• _Instructions to follow_
Across the listing below, how many lines hold "lathe"? Reply with the number by itself.

::::::

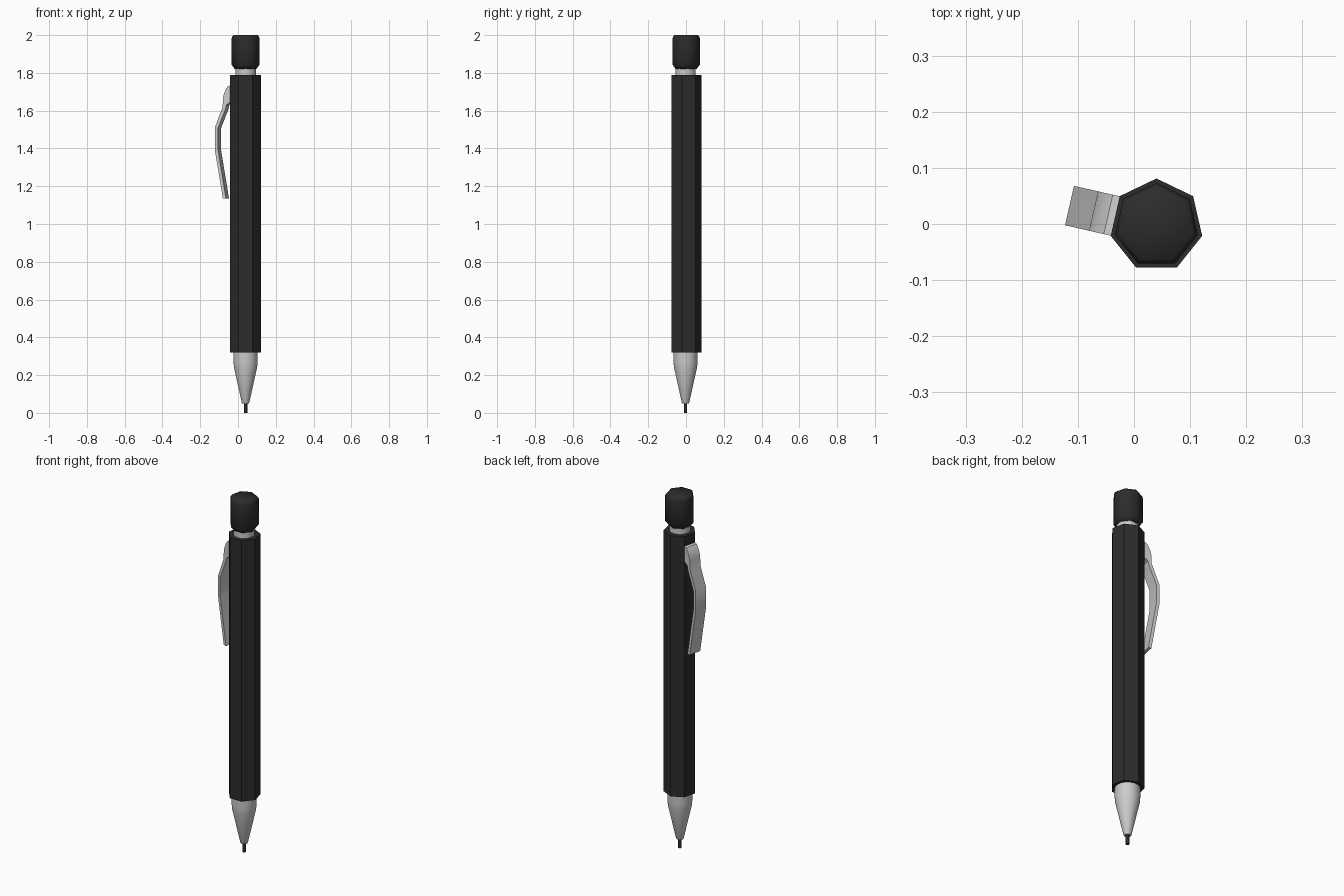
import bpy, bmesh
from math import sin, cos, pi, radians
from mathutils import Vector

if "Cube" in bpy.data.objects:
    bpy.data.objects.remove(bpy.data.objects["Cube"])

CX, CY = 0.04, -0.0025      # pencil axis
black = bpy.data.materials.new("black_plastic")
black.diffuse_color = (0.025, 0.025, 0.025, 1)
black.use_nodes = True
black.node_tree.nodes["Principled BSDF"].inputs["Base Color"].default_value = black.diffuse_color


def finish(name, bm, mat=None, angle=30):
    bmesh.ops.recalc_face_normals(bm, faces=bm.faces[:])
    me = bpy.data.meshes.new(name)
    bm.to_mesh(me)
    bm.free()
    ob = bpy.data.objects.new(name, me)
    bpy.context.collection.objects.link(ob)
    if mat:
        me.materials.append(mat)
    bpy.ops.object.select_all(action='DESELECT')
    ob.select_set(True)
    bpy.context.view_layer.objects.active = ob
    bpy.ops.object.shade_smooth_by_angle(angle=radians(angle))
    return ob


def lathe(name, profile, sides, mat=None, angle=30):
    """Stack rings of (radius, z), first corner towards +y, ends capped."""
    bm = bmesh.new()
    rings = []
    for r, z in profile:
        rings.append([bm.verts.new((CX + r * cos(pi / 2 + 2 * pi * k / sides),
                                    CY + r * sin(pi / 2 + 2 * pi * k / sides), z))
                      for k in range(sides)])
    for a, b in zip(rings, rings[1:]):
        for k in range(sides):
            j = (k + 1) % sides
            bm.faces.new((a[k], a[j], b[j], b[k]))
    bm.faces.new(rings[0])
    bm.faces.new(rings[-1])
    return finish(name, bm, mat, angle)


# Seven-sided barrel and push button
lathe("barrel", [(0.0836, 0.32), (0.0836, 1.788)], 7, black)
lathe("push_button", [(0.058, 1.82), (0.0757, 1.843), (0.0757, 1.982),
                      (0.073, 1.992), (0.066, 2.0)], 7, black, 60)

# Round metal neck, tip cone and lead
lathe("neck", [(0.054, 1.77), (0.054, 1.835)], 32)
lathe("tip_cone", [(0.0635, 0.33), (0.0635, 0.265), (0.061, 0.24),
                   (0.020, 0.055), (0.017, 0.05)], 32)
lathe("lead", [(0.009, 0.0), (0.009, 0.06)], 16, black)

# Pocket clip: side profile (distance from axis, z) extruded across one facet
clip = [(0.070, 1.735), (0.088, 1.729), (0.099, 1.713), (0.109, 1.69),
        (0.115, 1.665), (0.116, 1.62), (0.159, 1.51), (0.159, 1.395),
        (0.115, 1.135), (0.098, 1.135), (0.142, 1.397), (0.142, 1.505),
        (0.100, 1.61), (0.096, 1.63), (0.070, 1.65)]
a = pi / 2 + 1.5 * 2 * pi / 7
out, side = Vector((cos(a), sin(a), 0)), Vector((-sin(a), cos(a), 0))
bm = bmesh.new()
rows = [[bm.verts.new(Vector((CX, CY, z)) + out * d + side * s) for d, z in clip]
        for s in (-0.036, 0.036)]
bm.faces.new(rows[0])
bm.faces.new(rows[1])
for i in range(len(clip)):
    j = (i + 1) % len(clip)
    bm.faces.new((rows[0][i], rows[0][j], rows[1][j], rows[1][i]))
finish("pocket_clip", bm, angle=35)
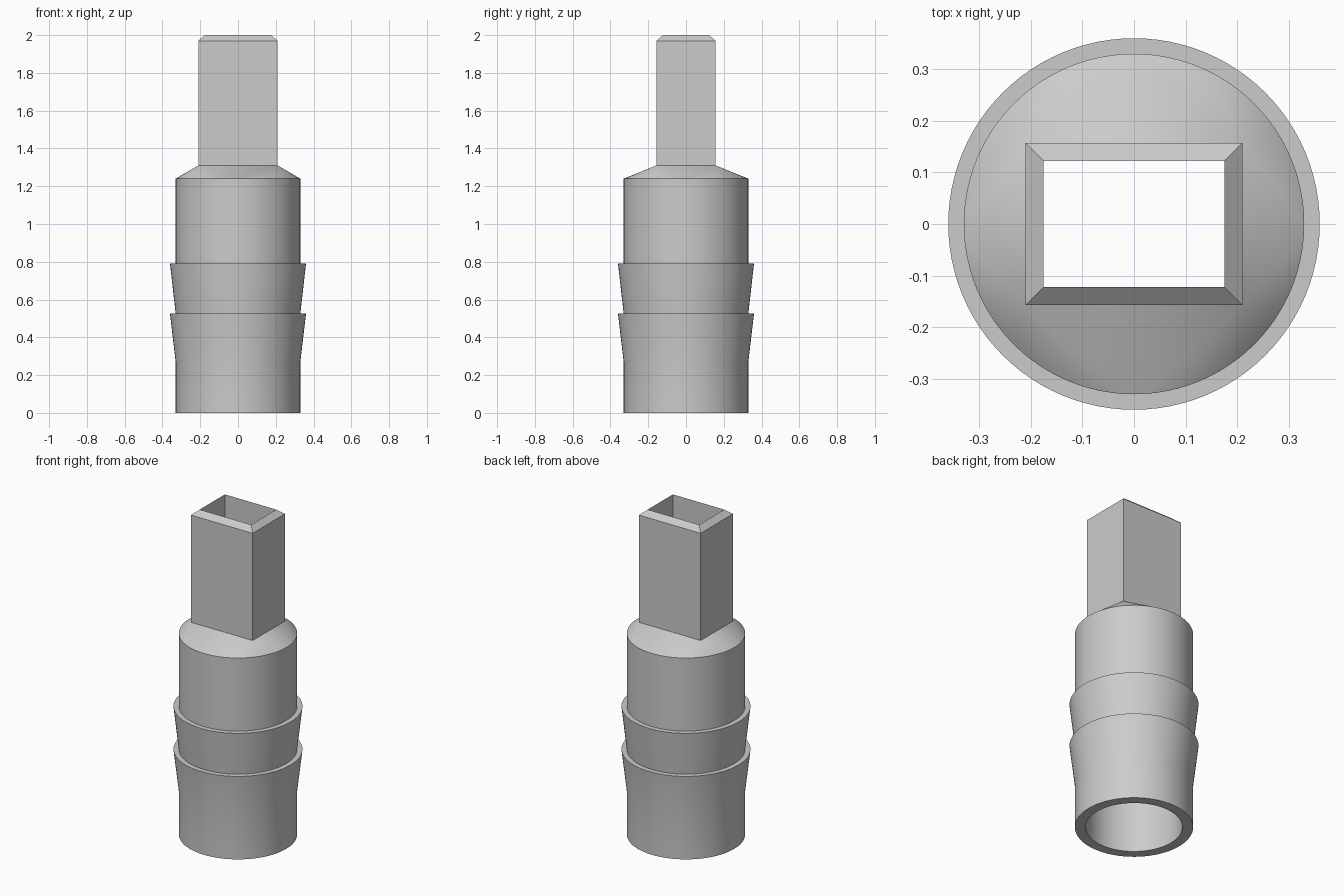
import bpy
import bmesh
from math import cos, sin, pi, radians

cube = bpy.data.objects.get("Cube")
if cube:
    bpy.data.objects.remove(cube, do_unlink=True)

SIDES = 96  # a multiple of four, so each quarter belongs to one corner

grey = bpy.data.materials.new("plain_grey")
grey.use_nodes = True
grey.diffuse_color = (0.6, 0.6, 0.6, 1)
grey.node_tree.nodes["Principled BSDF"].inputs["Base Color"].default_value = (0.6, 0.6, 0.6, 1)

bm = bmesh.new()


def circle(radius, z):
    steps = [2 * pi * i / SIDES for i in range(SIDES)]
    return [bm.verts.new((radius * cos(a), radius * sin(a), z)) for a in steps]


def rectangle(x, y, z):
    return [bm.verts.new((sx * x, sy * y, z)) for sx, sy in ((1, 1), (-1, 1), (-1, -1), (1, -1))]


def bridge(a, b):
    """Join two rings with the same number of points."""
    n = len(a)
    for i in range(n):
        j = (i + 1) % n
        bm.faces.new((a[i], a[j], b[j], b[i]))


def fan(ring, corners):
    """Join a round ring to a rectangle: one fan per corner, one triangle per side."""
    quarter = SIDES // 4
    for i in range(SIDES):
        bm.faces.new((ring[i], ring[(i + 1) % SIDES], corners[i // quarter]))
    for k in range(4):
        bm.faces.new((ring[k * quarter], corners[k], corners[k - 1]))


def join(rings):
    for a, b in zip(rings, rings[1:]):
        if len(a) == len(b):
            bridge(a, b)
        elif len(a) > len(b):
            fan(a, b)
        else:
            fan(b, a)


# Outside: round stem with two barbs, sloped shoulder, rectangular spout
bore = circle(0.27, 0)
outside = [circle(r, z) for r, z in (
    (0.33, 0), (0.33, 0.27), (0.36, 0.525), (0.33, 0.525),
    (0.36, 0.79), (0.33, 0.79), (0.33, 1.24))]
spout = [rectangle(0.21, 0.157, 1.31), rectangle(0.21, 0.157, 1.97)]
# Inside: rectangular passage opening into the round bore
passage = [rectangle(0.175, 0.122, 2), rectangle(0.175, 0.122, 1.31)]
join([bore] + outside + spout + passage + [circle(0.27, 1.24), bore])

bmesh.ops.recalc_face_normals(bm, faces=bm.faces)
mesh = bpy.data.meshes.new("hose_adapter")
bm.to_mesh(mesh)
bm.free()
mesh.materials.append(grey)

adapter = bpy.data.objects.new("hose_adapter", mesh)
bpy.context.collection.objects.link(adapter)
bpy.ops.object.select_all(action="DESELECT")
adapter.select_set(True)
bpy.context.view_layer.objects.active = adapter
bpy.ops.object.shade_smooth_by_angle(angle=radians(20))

::::::

• _Reply to the task_
6